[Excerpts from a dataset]
• • •

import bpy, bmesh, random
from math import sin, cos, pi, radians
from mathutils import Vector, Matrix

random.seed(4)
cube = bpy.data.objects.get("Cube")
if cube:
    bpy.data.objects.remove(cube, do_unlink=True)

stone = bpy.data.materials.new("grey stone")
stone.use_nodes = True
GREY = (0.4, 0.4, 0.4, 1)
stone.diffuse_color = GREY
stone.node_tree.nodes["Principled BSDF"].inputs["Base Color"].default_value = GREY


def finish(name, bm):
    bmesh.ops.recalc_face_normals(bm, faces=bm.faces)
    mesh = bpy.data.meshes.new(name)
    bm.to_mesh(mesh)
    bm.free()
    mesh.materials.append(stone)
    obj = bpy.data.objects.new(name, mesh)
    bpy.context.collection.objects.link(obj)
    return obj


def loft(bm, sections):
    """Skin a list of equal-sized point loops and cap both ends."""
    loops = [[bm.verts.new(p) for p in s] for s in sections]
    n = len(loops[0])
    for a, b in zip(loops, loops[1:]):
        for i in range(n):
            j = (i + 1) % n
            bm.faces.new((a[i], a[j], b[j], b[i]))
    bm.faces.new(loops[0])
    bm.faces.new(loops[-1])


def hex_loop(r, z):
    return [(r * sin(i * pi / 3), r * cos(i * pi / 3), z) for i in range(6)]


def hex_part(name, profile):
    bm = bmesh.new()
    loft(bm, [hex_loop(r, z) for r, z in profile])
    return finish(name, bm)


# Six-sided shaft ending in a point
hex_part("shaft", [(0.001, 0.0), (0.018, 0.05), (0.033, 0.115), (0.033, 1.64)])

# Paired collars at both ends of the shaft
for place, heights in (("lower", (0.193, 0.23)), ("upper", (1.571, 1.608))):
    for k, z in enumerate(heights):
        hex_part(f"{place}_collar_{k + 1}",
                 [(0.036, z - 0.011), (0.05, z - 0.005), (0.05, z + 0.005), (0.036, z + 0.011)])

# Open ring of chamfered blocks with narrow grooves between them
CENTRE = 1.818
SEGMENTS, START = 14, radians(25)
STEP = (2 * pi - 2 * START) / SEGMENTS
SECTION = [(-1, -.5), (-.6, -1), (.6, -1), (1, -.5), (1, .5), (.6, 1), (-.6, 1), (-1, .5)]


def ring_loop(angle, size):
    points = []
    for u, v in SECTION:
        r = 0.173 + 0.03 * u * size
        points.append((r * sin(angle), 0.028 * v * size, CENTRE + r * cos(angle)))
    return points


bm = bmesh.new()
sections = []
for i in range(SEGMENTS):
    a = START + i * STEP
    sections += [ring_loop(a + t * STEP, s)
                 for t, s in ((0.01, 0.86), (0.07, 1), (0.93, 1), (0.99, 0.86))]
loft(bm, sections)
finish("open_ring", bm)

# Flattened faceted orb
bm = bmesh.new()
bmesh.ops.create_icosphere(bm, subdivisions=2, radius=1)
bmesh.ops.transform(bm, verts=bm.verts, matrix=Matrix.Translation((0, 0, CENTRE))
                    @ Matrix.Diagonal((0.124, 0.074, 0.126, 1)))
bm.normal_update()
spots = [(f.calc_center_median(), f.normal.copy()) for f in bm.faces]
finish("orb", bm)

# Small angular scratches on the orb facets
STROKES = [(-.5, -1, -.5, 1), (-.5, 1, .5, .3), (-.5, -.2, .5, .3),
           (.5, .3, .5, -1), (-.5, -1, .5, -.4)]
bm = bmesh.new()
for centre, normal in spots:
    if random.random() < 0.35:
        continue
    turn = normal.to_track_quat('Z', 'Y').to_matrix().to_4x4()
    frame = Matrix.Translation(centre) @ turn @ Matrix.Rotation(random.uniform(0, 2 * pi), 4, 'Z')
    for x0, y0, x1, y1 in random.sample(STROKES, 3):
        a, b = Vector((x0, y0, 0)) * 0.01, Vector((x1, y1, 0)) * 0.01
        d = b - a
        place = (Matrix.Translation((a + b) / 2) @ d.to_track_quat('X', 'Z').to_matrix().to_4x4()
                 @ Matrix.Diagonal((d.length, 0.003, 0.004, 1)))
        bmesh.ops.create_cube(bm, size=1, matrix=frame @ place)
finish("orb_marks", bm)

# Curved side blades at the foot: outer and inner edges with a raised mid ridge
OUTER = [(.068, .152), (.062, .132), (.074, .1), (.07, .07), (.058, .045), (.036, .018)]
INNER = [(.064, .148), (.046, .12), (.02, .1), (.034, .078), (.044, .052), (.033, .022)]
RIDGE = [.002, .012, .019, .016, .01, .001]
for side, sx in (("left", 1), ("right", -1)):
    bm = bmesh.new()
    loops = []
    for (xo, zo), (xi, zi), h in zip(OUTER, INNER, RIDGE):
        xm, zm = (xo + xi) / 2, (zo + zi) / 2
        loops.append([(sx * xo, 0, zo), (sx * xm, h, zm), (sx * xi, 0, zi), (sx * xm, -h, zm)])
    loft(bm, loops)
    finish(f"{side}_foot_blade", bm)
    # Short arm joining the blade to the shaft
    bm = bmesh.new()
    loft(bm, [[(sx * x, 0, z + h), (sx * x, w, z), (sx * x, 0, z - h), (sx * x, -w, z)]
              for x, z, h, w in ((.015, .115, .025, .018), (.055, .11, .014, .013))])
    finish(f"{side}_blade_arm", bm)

• • •

Repeat every entry exactly as written above.

import bpy, bmesh, random
from math import sin, cos, pi, radians
from mathutils import Vector, Matrix

random.seed(4)
cube = bpy.data.objects.get("Cube")
if cube:
    bpy.data.objects.remove(cube, do_unlink=True)

stone = bpy.data.materials.new("grey stone")
stone.use_nodes = True
GREY = (0.4, 0.4, 0.4, 1)
stone.diffuse_color = GREY
stone.node_tree.nodes["Principled BSDF"].inputs["Base Color"].default_value = GREY


def finish(name, bm):
    bmesh.ops.recalc_face_normals(bm, faces=bm.faces)
    mesh = bpy.data.meshes.new(name)
    bm.to_mesh(mesh)
    bm.free()
    mesh.materials.append(stone)
    obj = bpy.data.objects.new(name, mesh)
    bpy.context.collection.objects.link(obj)
    return obj


def loft(bm, sections):
    """Skin a list of equal-sized point loops and cap both ends."""
    loops = [[bm.verts.new(p) for p in s] for s in sections]
    n = len(loops[0])
    for a, b in zip(loops, loops[1:]):
        for i in range(n):
            j = (i + 1) % n
            bm.faces.new((a[i], a[j], b[j], b[i]))
    bm.faces.new(loops[0])
    bm.faces.new(loops[-1])


def hex_loop(r, z):
    return [(r * sin(i * pi / 3), r * cos(i * pi / 3), z) for i in range(6)]


def hex_part(name, profile):
    bm = bmesh.new()
    loft(bm, [hex_loop(r, z) for r, z in profile])
    return finish(name, bm)


# Six-sided shaft ending in a point
hex_part("shaft", [(0.001, 0.0), (0.018, 0.05), (0.033, 0.115), (0.033, 1.64)])

# Paired collars at both ends of the shaft
for place, heights in (("lower", (0.193, 0.23)), ("upper", (1.571, 1.608))):
    for k, z in enumerate(heights):
        hex_part(f"{place}_collar_{k + 1}",
                 [(0.036, z - 0.011), (0.05, z - 0.005), (0.05, z + 0.005), (0.036, z + 0.011)])

# Open ring of chamfered blocks with narrow grooves between them
CENTRE = 1.818
SEGMENTS, START = 14, radians(25)
STEP = (2 * pi - 2 * START) / SEGMENTS
SECTION = [(-1, -.5), (-.6, -1), (.6, -1), (1, -.5), (1, .5), (.6, 1), (-.6, 1), (-1, .5)]


def ring_loop(angle, size):
    points = []
    for u, v in SECTION:
        r = 0.173 + 0.03 * u * size
        points.append((r * sin(angle), 0.028 * v * size, CENTRE + r * cos(angle)))
    return points


bm = bmesh.new()
sections = []
for i in range(SEGMENTS):
    a = START + i * STEP
    sections += [ring_loop(a + t * STEP, s)
                 for t, s in ((0.01, 0.86), (0.07, 1), (0.93, 1), (0.99, 0.86))]
loft(bm, sections)
finish("open_ring", bm)

# Flattened faceted orb
bm = bmesh.new()
bmesh.ops.create_icosphere(bm, subdivisions=2, radius=1)
bmesh.ops.transform(bm, verts=bm.verts, matrix=Matrix.Translation((0, 0, CENTRE))
                    @ Matrix.Diagonal((0.124, 0.074, 0.126, 1)))
bm.normal_update()
spots = [(f.calc_center_median(), f.normal.copy()) for f in bm.faces]
finish("orb", bm)

# Small angular scratches on the orb facets
STROKES = [(-.5, -1, -.5, 1), (-.5, 1, .5, .3), (-.5, -.2, .5, .3),
           (.5, .3, .5, -1), (-.5, -1, .5, -.4)]
bm = bmesh.new()
for centre, normal in spots:
    if random.random() < 0.35:
        continue
    turn = normal.to_track_quat('Z', 'Y').to_matrix().to_4x4()
    frame = Matrix.Translation(centre) @ turn @ Matrix.Rotation(random.uniform(0, 2 * pi), 4, 'Z')
    for x0, y0, x1, y1 in random.sample(STROKES, 3):
        a, b = Vector((x0, y0, 0)) * 0.01, Vector((x1, y1, 0)) * 0.01
        d = b - a
        place = (Matrix.Translation((a + b) / 2) @ d.to_track_quat('X', 'Z').to_matrix().to_4x4()
                 @ Matrix.Diagonal((d.length, 0.003, 0.004, 1)))
        bmesh.ops.create_cube(bm, size=1, matrix=frame @ place)
finish("orb_marks", bm)

# Curved side blades at the foot: outer and inner edges with a raised mid ridge
OUTER = [(.068, .152), (.062, .132), (.074, .1), (.07, .07), (.058, .045), (.036, .018)]
INNER = [(.064, .148), (.046, .12), (.02, .1), (.034, .078), (.044, .052), (.033, .022)]
RIDGE = [.002, .012, .019, .016, .01, .001]
for side, sx in (("left", 1), ("right", -1)):
    bm = bmesh.new()
    loops = []
    for (xo, zo), (xi, zi), h in zip(OUTER, INNER, RIDGE):
        xm, zm = (xo + xi) / 2, (zo + zi) / 2
        loops.append([(sx * xo, 0, zo), (sx * xm, h, zm), (sx * xi, 0, zi), (sx * xm, -h, zm)])
    loft(bm, loops)
    finish(f"{side}_foot_blade", bm)
    # Short arm joining the blade to the shaft
    bm = bmesh.new()
    loft(bm, [[(sx * x, 0, z + h), (sx * x, w, z), (sx * x, 0, z - h), (sx * x, -w, z)]
              for x, z, h, w in ((.015, .115, .025, .018), (.055, .11, .014, .013))])
    finish(f"{side}_blade_arm", bm)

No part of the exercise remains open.